There’s pleasure to be had in the hunt for gratification for sure. That’s why we love Tinder, flash sale sites, and fishing (like the saying goes, “they call it fishing, not catching.”)
But when you don’t want to hunt—but just to find–search technology is outmoded and stuck in the ’90s, giving us clunky, cluttered, and impersonal lists we have to wade through. What most of us are doing when we “search” is not enjoying the process of “searching” but doing what we have to do to get what we want. Search is a means to an end, not an end in and of itself. And as our expectations for precise “rightness for me” increase, and the amount of data to sift through and the velocity with which that data changes increases as well, search is more and more unsatisfactory.
This is where AI comes in. What we want (maybe subconsciously and maybe uneasily) is some friendly, utterly trustworthy omniscient machine to pimp our life. We want the right thing at the right time, every time, without having to formulate the perfect search query. Filters help some by giving us lots of drop down menus to continually refine our search, but why doesn’t some bot already know that I always want the highest discount Prada bag that will fit my current laptop, has “feet” to avoid getting grimy, and is the edgiest model without being tacky? No filtering system can do this (other than Prada and highest discount, and it is amazing how many sites lack even that).
Since college, I’ve believed that there is some secret key to people’s preferences. My working theory for many years was that most of one’s food preferences could be predicted accurately from one key preference set – do you prefer Nilla Wafers or Oreos? I still think this is true, and you could cross reference that with something like, Hawaii or Costa Rica, or maybe book or movie, or Mercedes or BMW, or my latest — front license plate or risk a ticket because your car looks so much better without one. I’m actually shocked (and incredulous) that Amazon can’t (or won’t?) do this for me yet, given how many tells I’ve given them over the years. Perhaps they can but don’t because they fear I’d think it was creepy?
Which brings me to my next point. AI has to be paired with true trust to really work the way we, in our heart of hearts, want it to work. We need to be incentivized to both give our AI the biggest data set about us possible, even the most secret stuff, and to trust that what our AI tells us we want and need is not harmful.
There’s been a lot of writing about the trust economy. Throughout time, we’ve used various signals to suggest that we’ve made the right choice. We hire using educational institutions as proxies for potential employee value (the Ivy effect). We date based on who our prospective boyfriend dated before us. We recognize people of a similar social class by the clothing brands they wear and the cars they drive. For many years, we relied on big buildings (the “edifice complex”) or flashy brand spends to signal substantiality and permanence of companies where that was important (e.g., insurance or banking companies).

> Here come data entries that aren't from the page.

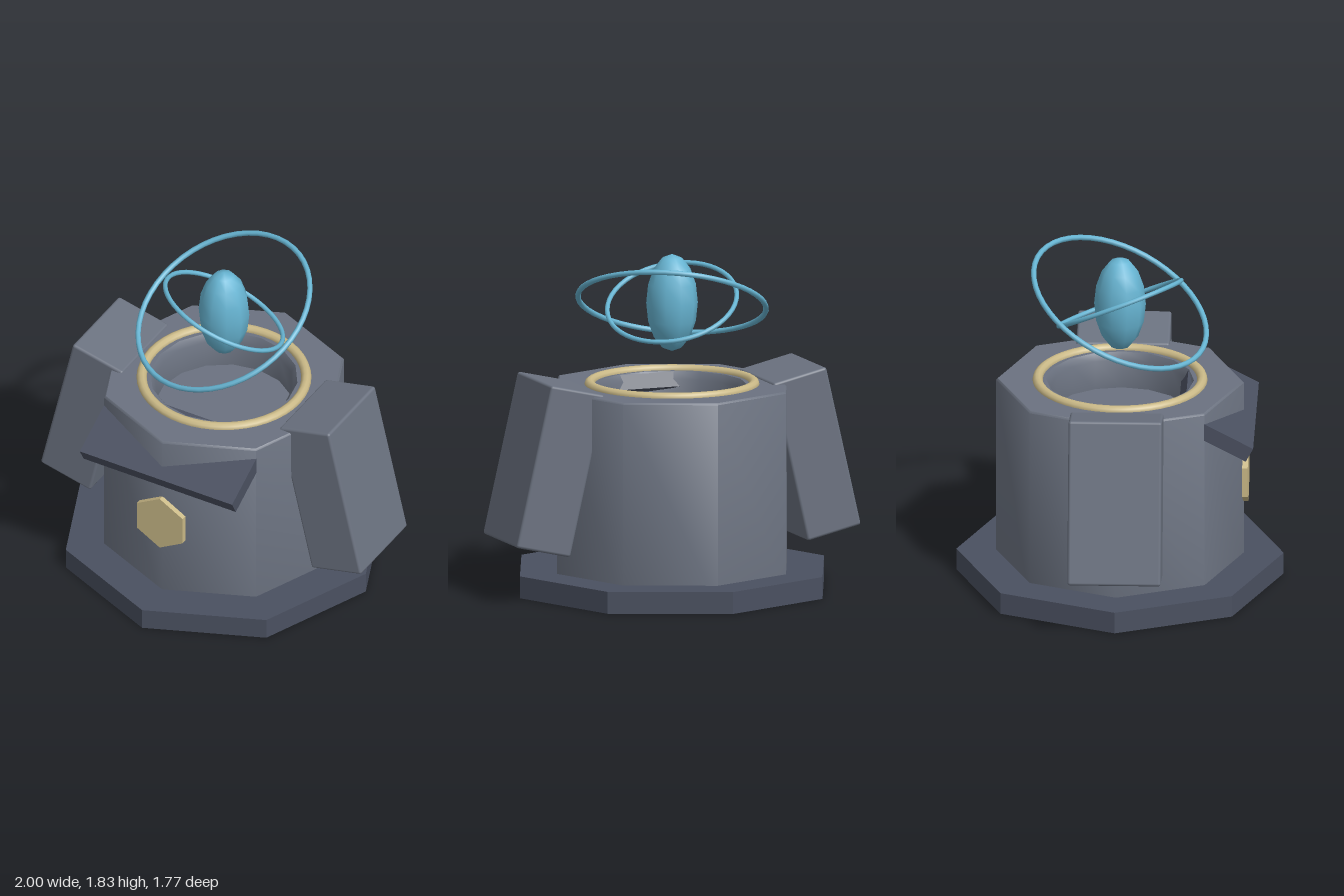
import * as THREE from 'three';
import { toCreasedNormals } from 'three/addons/utils/BufferGeometryUtils.js';
import { RoundedBoxGeometry } from 'three/addons/geometries/RoundedBoxGeometry.js';

const material = (name, color, extra = {}) => {
  const m = new THREE.MeshStandardMaterial({ color, ...extra });
  m.name = name;
  return m;
};

export function createModel() {
  const model = new THREE.Group();
  model.name = 'guardianPedestal';
  const stone = material('stone grey', 0x6b7280);
  const darkStone = material('dark slate', 0x4a5060);
  const gold = material('pale gold', 0xcab987);
  const crystalBlue = material('crystal blue', 0x67b5d3);

  const add = (name, geometry, mat, x = 0, y = 0, z = 0) => {
    const mesh = new THREE.Mesh(geometry, mat);
    mesh.name = name;
    mesh.position.set(x, y, z);
    model.add(mesh);
    return mesh;
  };
  const lathe = (points, sides) => toCreasedNormals(
    new THREE.LatheGeometry(points.map(([r, y]) => new THREE.Vector2(r, y)), sides), 0.9);

  // Octagonal plinth
  add('base', toCreasedNormals(new THREE.CylinderGeometry(0.885, 0.885, 0.12, 8), 0.3), darkStone, 0, 0.06, 0);

  // Octagonal body wall with a narrow bevel at the top
  add('bodyWall', lathe([[0.67, 0.01], [0.67, 1.11], [0.66, 1.12]], 8), stone);

  // Flat top with a round opening
  const top = new THREE.Shape();
  for (let i = 0; i < 8; i++) {
    const a = i * Math.PI / 4;
    top[i ? 'lineTo' : 'moveTo'](0.66 * Math.cos(a), 0.66 * Math.sin(a));
  }
  const opening = new THREE.Path();
  for (let i = 0; i < 16; i++) {
    const a = i * Math.PI / 8;
    opening[i ? 'lineTo' : 'moveTo'](0.4 * Math.cos(a), 0.4 * Math.sin(a));
  }
  top.holes.push(opening);
  add('bodyTop', new THREE.ShapeGeometry(top).rotateX(-Math.PI / 2), stone, 0, 1.12, 0);

  // Sunken well: chamfered rim, wall and floor
  add('well', lathe([[0.4, 1.12], [0.375, 1.08], [0.375, 0.92], [0, 0.92]], 16), stone);

  // Gold rim around the well
  add('rimRing', new THREE.TorusGeometry(0.445, 0.028, 10, 48).rotateX(Math.PI / 2), gold, 0, 1.12, 0);

  // Sloping brow plate
  const brow = add('browPlate', new THREE.BoxGeometry(0.95, 0.085, 0.42), darkStone, 0, 0.98, 0.53);
  brow.rotation.x = 0.49;

  // Hexagonal chest plate, point upward
  const hexagon = new THREE.CylinderGeometry(0.165, 0.165, 0.03, 6).rotateX(Math.PI / 2);
  add('chestEmblem', toCreasedNormals(hexagon, 0.3), gold, 0, 0.585, 0.68);

  // Slanted shoulder blocks
  for (const side of [-1, 1]) {
    const arm = add(side > 0 ? 'leftArm' : 'rightArm',
      new RoundedBoxGeometry(0.32, 0.9, 0.505, 2, 0.015), stone, side * 0.745, 0.725, 0);
    arm.rotation.z = side * 0.227;
  }

  // Floating crystal
  const crystal = new THREE.SphereGeometry(0.14, 10, 8).rotateY(Math.PI / 2).scale(1, 1.9, 1);
  add('crystal', crystal, crystalBlue, 0, 1.565, 0);

  // Tilted rings around the crystal
  const orbit = (name, radius, tube, normal) => {
    const ring = add(name, new THREE.TorusGeometry(radius, tube, 8, 48), crystalBlue, 0, 1.566, 0);
    ring.quaternion.setFromUnitVectors(new THREE.Vector3(0, 0, 1), new THREE.Vector3(...normal).normalize());
  };
  orbit('outerOrbit', 0.51, 0.015, [-0.24, 0.88, 0.41]);
  orbit('innerOrbit', 0.354, 0.013, [0.3, 0.885, -0.36]);

  return model;
}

Now, we increasingly buy based on the reviews of our friends or our friends’ friends or even the aggregate of the masses (Uber or Airbnb ratings), so the edifice is being replaced with the social referent. But this level of sharing economy and social media generated trust isn’t sufficient to allow AI access to an adequate data set about each of us to fuel truly effective AI.
What we really need to achieve the nirvana of effortless gratification instead of endless searching and filtering is great AI plus some sort of blockchain of trust. How can we construct a completely secure and ethical repository of all of the data that AI needs to truly KNOW us? An AI that will fulfill our desires, but not exploit us? We need to trust it like we trusted our mothers when we were small, or even more so. Google’s “Do No Evil” promise, the promise of any other brand (the equivalent of the edifice effect) isn’t enough — we need another solution that transcends brands and even our conception of what a business enterprise or government can be.
This piece is a lot harder than AI in my opinion, and something that we haven’t even begun to tackle. I’m hoping we’ll see some sophisticated thinking in this area soon.